McGee's ability has rarely been questioned. He emerged as one of the team's top pitching prospects after getting drafted in the fifth round in 2004, converted from starter to reliever and even overcoming Tommy John elbow ligament replacement surgery in 2008. But McGee, upon making his first opening day roster last year, was too tentative early and got sent down to Triple-A Durham after posting a 5.14 ERA in the first month.

"I was trying to aim the ball and not letting the stuff I have do its work," he said.

When McGee returned in mid July, he had a different look — and approach. Figuring he had nothing to lose, McGee decided that if he was going to get beat, "they'd have to beat me with my best stuff."

He finally believed he belonged during a three-game stretch at the end of the season. On Sept. 18 at Fenway Park, McGee earned the win after throwing 22/3 innings, retiring Jacoby Ellsbury, Adrian Gonzalez, Dustin Pedroia and David Ortiz.

McGee also was the winning pitcher in the Rays' final two victories, including Game 162, against the Yankees, when, before Evan Longoria hit his walkoff homer in the 12th, he got himself out of a first-and-third, no-out situation in the top half of the inning.

"I felt like I could get any big-league hitter out if I had my best stuff," McGee said. "It's helped a lot confidence-wise, and I feel like I'm part of the team, a little more settled in."

McGee's camp didn't start so smoothly when he hurt his elbow in a "freak accident," a foul ball hitting him while he was leaning against a batting cage. "Never going to do that again," he quipped.

But McGee feels he's even more prepared for this season, with his fastball velocity close to where it should be. And he says he's throwing his slider harder than he has in his life.

"This year," McGee said, "I'm ready to go."

Joe Smith can be reached at joesmith@tampabay.com

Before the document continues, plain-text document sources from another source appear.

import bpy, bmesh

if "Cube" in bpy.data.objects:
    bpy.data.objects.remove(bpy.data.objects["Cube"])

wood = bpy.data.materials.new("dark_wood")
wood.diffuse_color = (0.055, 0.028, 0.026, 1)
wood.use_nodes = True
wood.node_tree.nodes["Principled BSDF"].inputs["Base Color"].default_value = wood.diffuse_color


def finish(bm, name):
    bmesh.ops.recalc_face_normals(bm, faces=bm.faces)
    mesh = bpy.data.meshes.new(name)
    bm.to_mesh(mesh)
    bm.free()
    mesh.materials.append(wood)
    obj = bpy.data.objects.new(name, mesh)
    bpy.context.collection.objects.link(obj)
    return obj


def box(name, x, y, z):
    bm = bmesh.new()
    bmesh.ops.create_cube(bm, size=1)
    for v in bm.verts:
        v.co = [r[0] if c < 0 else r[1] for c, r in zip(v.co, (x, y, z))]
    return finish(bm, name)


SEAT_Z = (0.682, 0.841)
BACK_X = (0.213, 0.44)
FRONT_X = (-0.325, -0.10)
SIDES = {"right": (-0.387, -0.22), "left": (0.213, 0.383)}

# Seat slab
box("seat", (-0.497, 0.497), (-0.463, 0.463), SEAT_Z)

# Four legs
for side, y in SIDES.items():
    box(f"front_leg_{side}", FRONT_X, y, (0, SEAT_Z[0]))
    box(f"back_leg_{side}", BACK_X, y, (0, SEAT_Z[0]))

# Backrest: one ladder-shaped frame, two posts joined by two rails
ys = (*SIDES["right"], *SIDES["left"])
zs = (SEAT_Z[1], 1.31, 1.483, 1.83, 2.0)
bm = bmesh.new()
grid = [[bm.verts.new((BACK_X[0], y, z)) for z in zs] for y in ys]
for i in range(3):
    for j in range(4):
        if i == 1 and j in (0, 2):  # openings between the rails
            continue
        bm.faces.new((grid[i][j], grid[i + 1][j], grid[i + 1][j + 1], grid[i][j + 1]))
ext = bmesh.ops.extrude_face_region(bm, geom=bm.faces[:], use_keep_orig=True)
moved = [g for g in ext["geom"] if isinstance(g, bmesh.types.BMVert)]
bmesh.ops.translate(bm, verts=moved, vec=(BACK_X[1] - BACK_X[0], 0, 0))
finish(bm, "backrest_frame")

Tampa Bay Rays reliever Jake McGee feeling like he belongs after strong end to rookie season 03/18/12 [Last modified: Sunday, March 18, 2012 9:12pm]
Photo reprints | Article reprints

© 2017 Tampa Bay Times

    

Join the discussion: Click to view comments, add yours

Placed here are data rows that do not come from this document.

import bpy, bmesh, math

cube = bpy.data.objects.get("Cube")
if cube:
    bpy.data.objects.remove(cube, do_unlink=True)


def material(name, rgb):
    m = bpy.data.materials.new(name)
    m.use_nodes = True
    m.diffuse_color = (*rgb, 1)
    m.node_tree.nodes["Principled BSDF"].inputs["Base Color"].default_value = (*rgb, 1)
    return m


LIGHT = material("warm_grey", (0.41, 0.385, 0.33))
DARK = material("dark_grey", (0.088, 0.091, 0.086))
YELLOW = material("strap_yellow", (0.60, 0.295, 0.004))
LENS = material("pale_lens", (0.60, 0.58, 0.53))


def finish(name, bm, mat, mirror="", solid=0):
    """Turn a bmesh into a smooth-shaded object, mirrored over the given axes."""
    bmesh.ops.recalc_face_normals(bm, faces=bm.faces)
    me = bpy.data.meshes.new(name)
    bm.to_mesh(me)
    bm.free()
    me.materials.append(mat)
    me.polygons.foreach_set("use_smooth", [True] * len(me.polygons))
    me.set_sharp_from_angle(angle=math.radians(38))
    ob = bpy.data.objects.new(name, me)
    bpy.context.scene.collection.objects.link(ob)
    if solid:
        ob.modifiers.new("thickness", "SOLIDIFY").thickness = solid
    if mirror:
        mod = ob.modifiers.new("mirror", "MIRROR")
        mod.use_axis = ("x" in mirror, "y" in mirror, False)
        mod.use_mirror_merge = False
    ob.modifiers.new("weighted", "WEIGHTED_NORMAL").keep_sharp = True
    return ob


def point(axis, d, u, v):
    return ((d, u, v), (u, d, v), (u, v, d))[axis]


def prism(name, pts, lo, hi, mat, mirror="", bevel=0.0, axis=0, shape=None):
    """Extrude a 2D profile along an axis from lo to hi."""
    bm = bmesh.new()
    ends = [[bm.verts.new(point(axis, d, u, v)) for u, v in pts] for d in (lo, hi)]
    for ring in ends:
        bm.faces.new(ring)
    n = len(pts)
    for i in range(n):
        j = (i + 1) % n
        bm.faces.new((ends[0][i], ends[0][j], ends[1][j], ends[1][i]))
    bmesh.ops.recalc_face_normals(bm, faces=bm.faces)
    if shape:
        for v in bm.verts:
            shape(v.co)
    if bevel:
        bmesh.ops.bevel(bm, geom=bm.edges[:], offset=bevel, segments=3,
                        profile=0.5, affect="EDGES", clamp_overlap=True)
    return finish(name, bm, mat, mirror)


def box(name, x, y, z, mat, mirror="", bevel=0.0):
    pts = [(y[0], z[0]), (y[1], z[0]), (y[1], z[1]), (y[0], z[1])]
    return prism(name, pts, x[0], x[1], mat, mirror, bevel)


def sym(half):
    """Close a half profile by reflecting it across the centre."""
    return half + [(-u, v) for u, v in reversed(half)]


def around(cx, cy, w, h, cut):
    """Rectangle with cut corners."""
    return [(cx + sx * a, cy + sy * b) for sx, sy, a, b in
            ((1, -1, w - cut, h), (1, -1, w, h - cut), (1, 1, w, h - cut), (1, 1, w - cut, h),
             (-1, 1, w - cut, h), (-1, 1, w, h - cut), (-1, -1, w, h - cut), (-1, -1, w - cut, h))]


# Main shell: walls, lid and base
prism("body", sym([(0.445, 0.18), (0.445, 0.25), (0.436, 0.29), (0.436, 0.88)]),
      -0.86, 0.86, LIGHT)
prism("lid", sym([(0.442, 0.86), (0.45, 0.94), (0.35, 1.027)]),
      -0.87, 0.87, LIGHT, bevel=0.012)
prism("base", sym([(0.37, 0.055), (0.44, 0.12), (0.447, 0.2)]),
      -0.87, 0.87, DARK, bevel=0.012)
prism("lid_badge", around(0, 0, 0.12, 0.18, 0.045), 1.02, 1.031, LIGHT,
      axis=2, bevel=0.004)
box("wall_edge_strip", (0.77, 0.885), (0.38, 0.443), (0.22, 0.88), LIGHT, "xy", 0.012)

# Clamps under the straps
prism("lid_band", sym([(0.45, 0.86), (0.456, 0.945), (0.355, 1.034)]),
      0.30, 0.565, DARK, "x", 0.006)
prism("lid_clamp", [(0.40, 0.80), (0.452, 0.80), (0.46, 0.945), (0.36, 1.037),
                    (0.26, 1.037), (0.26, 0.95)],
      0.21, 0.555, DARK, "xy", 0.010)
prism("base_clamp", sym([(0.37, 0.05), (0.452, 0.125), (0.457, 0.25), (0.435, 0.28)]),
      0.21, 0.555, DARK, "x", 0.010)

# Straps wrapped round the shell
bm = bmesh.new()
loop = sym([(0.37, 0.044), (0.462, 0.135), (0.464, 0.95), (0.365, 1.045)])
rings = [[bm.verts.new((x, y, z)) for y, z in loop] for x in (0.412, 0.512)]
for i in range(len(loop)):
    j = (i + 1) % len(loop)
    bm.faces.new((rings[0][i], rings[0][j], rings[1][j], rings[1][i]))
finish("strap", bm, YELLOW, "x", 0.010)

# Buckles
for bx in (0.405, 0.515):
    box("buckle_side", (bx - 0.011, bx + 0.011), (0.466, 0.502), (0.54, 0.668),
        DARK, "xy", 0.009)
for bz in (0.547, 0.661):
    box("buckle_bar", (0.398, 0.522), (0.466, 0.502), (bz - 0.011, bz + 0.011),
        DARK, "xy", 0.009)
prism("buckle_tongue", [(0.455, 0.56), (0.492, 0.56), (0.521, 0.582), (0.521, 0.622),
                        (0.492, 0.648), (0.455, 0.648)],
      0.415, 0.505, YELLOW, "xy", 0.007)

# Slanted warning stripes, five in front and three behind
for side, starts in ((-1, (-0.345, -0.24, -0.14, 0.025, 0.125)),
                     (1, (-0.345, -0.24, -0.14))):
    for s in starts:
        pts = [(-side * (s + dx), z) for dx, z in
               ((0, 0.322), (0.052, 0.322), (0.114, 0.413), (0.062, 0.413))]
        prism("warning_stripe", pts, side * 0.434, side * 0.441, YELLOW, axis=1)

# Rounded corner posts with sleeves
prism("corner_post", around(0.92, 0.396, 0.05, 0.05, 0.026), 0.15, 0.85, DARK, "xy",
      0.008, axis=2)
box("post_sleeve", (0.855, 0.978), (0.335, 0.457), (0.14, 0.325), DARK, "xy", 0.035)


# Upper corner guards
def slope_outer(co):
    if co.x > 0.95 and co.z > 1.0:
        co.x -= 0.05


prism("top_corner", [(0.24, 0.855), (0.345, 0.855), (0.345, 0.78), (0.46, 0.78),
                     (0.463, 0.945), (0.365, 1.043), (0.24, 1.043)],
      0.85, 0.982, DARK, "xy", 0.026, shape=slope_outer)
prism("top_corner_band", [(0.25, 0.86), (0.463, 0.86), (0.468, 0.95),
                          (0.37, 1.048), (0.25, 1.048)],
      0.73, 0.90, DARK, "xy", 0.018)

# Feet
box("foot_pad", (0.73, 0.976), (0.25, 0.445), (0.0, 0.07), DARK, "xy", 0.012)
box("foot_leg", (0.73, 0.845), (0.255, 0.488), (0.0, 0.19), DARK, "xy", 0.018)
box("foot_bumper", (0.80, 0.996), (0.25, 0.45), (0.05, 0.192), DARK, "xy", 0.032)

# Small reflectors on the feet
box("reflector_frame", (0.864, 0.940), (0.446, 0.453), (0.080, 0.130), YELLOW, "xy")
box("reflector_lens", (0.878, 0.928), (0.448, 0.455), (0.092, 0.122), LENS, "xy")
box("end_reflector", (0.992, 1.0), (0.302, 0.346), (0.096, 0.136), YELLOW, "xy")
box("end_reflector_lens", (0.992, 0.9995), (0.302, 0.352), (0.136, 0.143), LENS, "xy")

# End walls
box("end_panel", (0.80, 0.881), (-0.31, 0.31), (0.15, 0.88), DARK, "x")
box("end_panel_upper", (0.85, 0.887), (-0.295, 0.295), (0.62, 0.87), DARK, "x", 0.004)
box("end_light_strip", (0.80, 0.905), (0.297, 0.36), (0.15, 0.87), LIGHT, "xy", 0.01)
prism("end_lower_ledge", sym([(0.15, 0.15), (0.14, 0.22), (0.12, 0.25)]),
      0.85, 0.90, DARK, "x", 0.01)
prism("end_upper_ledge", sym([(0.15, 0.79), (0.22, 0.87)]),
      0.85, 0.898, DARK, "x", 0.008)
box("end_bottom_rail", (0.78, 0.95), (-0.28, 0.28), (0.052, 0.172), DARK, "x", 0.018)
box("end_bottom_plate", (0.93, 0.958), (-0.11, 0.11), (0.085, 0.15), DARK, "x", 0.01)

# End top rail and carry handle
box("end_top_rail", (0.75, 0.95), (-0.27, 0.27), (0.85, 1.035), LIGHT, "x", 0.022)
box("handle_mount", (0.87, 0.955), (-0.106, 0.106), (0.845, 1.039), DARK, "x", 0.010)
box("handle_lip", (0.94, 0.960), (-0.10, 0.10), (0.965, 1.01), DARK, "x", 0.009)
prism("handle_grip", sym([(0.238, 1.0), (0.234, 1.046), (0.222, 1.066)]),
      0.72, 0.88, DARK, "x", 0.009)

Loading...
  1. Lefty quarterback's task? Make sure nothing's lost in translation

    College

    GAINESVILLE — When Florida receiver Brandon Powell first met new quarterback Malik Zaire this summer, he was struck by the Notre Dame grad transfer's enthusiasm and outgoing personality.

    Florida quarterback Malik Zaire talks with the press during the NCAA college football team's media day in Gainesville. Zaire is a lefty quarterback, just like Tim Tebow. (Brad McClenny/The Gainesville Sun via AP, File)
  2. Nikita Kucherov in a wide-ranging Q&A

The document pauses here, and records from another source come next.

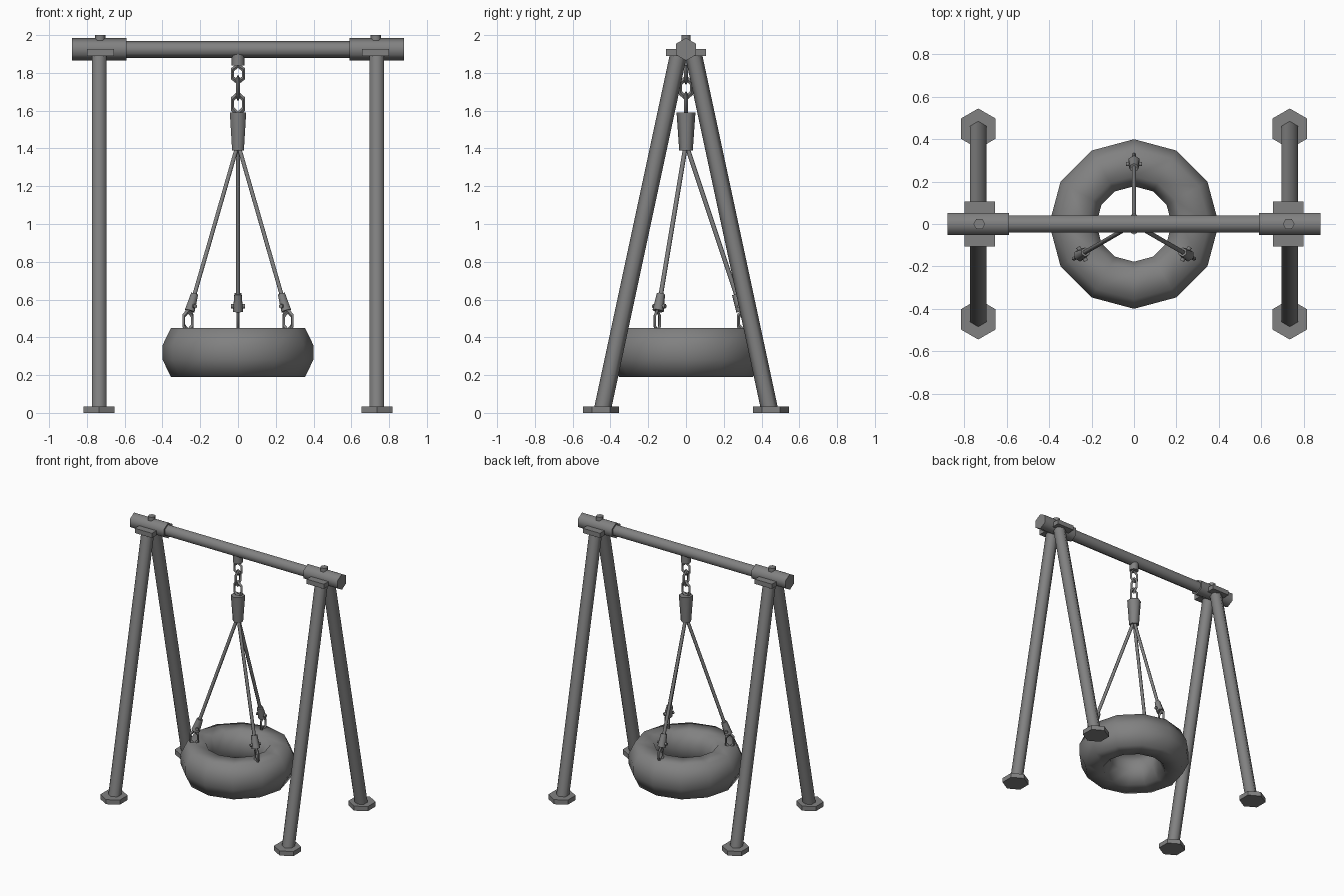
import bpy
import bmesh
import math
from math import cos, sin, pi, radians
from mathutils import Vector

cube = bpy.data.objects.get("Cube")
if cube:
    bpy.data.objects.remove(cube, do_unlink=True)

steel = bpy.data.materials.new("grey")
steel.use_nodes = True
GREY = (0.22, 0.22, 0.22, 1)
steel.diffuse_color = GREY
steel.node_tree.nodes["Principled BSDF"].inputs["Base Color"].default_value = GREY


def finish(name, bm, smooth=70):
    """Turn a bmesh into a named object, smooth below the given angle."""
    bmesh.ops.recalc_face_normals(bm, faces=bm.faces)
    mesh = bpy.data.meshes.new(name)
    bm.to_mesh(mesh)
    bm.free()
    mesh.materials.append(steel)
    if smooth:
        mesh.shade_smooth()
        mesh.set_sharp_from_angle(angle=radians(smooth))
    obj = bpy.data.objects.new(name, mesh)
    bpy.context.collection.objects.link(obj)
    return obj


def tube(name, a, b, r0, r1=None, n=6, up=(0, 0, 1), smooth=70):
    """Solid prism from a to b with its first corner towards up."""
    a, b = Vector(a), Vector(b)
    r1 = r0 if r1 is None else r1
    axis = (b - a).normalized()
    v = axis.cross(Vector(up)).normalized()
    u = v.cross(axis)
    bm = bmesh.new()
    rims = [[bm.verts.new(c + r * (u * cos(2 * pi * i / n) + v * sin(2 * pi * i / n)))
             for i in range(n)] for c, r in ((a, r0), (b, r1))]
    for i in range(n):
        j = (i + 1) % n
        bm.faces.new((rims[0][i], rims[0][j], rims[1][j], rims[1][i]))
    for rim in rims:
        bm.faces.new(rim)
    return finish(name, bm, smooth)


def ring(name, centre, u, v, profile, n, stretch=1.0, smooth=70):
    """Sweep a closed (radius, height) profile around a loop in the u-v plane."""
    u, v, c = Vector(u).normalized(), Vector(v).normalized(), Vector(centre)
    w = u.cross(v)
    bm = bmesh.new()
    loops = []
    for i in range(n):
        t = 2 * pi * i / n
        loops.append([bm.verts.new(c + u * (r * cos(t) * stretch) + v * (r * sin(t)) + w * h)
                      for r, h in profile])
    m = len(profile)
    for i in range(n):
        p, q = loops[i], loops[(i + 1) % n]
        for k in range(m):
            bm.faces.new((p[k], q[k], q[(k + 1) % m], p[(k + 1) % m]))
    return finish(name, bm, smooth)


def wire(r, t):
    return [(r + t, 0), (r, t), (r - t, 0), (r, -t)]


def box(name, centre, size):
    bm = bmesh.new()
    bmesh.ops.create_cube(bm, size=1)
    bmesh.ops.scale(bm, vec=size, verts=bm.verts)
    bmesh.ops.translate(bm, vec=centre, verts=bm.verts)
    return finish(name, bm, 0)


# Frame: beam, end sleeves, brackets, bolts, legs and feet
BEAM_Z = 1.925
tube("top_beam", (-0.65, 0, BEAM_Z), (0.65, 0, BEAM_Z), 0.045)
for side, s in (("left", 1), ("right", -1)):
    x = 0.735 * s
    tube("beam_sleeve_" + side, (0.59 * s, 0, BEAM_Z), (0.88 * s, 0, BEAM_Z), 0.06)
    box("bracket_plate_" + side, (0.728 * s, 0, 1.908), (0.145, 0.21, 0.036))
    tube("sleeve_bolt_" + side, (0.73 * s, 0, 1.93), (0.73 * s, 0, 2.0), 0.028, up=(1, 0, 0))
    for end, e in (("front", -1), ("back", 1)):
        tube(f"{end}_leg_{side}", (x, 0.442 * e, 0.02), (x, 0.037 * e, 1.91),
             0.045, up=(0, e, 0))
        tube(f"{end}_foot_{side}", (x, 0.45 * e, 0), (x, 0.45 * e, 0.035),
             0.095, up=(0, 1, 0), smooth=45)

# Hanging chain: lug, three crossed links and swivel
tube("beam_lug", (0, 0, 1.84), (0, 0, 1.9), 0.034, n=8, up=(0, 1, 0))
UP, X, Y = (0, 0, 1), (1, 0, 0), (0, 1, 0)
for i, (z, side, half) in enumerate(((1.795, X, 0.05), (1.72, Y, 0.06), (1.635, X, 0.06))):
    ring(f"chain_link_{i + 1}", (0, 0, z), UP, side, wire(0.033, 0.01), 6, half / 0.037)
tube("swivel", (0, 0, 1.39), (0, 0, 1.59), 0.036, 0.05, up=(0, 1, 0))

# Three ropes, each with a clamp, pin and shackle
for i in range(3):
    t = radians(90 + 120 * i)
    out = Vector((cos(t), sin(t), 0))
    side = Vector((-sin(t), cos(t), 0))

    def at(r, z):
        return out * r + Vector((0, 0, z))

    along = (at(0.30, 0.52) - at(0, 1.41)).normalized()
    tube(f"rope_{i + 1}", at(0.005, 1.41), at(0.275, 0.6), 0.012, up=out)
    tube(f"rope_clamp_{i + 1}", at(0.265, 0.63), at(0.295, 0.54), 0.022, 0.03, up=out)
    pin = at(0.283, 0.565)
    tube(f"clamp_pin_{i + 1}", pin - side * 0.038, pin + side * 0.038, 0.012)
    ring(f"shackle_{i + 1}", at(0.305, 0.487), (0, 0, 1), out, wire(0.03, 0.009), 6, 1.8)

# Tyre seat: octagonal section swept round twelve sides
section = [(0.40, 0.037), (0.355, 0.13), (0.225, 0.13), (0.178, 0.037)]
section += [(r, -h) for r, h in reversed(section)]
ring("tyre_seat", (0, 0, 0.32), X, Y, section, 12)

    Blogs

    While Lightning wing Nikita Kucherov has a tendency to be quiet around the media, he's a Russian with a variety of interests and a passionate hockey mind.

    Nikita Kucherov recently did a Q&A with Russia's Sovsport.ru, in which he addressed an array of topics.
  3. Steven Souza's two passions collide in charity fantasy football event

    The Heater

    ST. PETERSBURG — Steven Souza knows a thing or two about football.

    Tampa Bay Buccaneers quarterback Jameis Winston gets a hug from right fielder Steven Souza Jr. (20) after throwing the ceremonial first pitch of the game between the Texas Rangers and the Tampa Bay Rays at Tropicana Field in St. Petersburg, Fla. on Sunday, July 23, 2017.
  4. Vibe is good around Clearwater volleyball this season

    Volleyball Preps

    CLEARWATER — Katy Rice knows what a good volleyball team looks like, and the Clearwater coach believes she has a pretty good one this year. Rice was a left-side hitter on the only two teams to win a volleyball state championship at Clearwater, in 1997 and 2000.

    Clearwater High School girl's volleyball player Hailey Bosetti (OPP) plays the ball during team practice on Monday (8/14/17) at the school in Clearwater.
  5. Jameis Winston's subtle but strong moment of leadership displayed on 'Hard Knocks'

    Bucs

    Quarterback Jameis Winston went to each teammate in the locker room prior to the Bucs' preseason opener Friday at Cincinnati with one message: "I got your back."

    Then he proved it.

    Jameis Winston sarcastically tells offensive linemen James Stone and James Harrison he's glad glad they're having fun while quarterback Ryan Griffin is being attended to in the locker room by the Bucs medical staff. [HBO/NFL FILMS]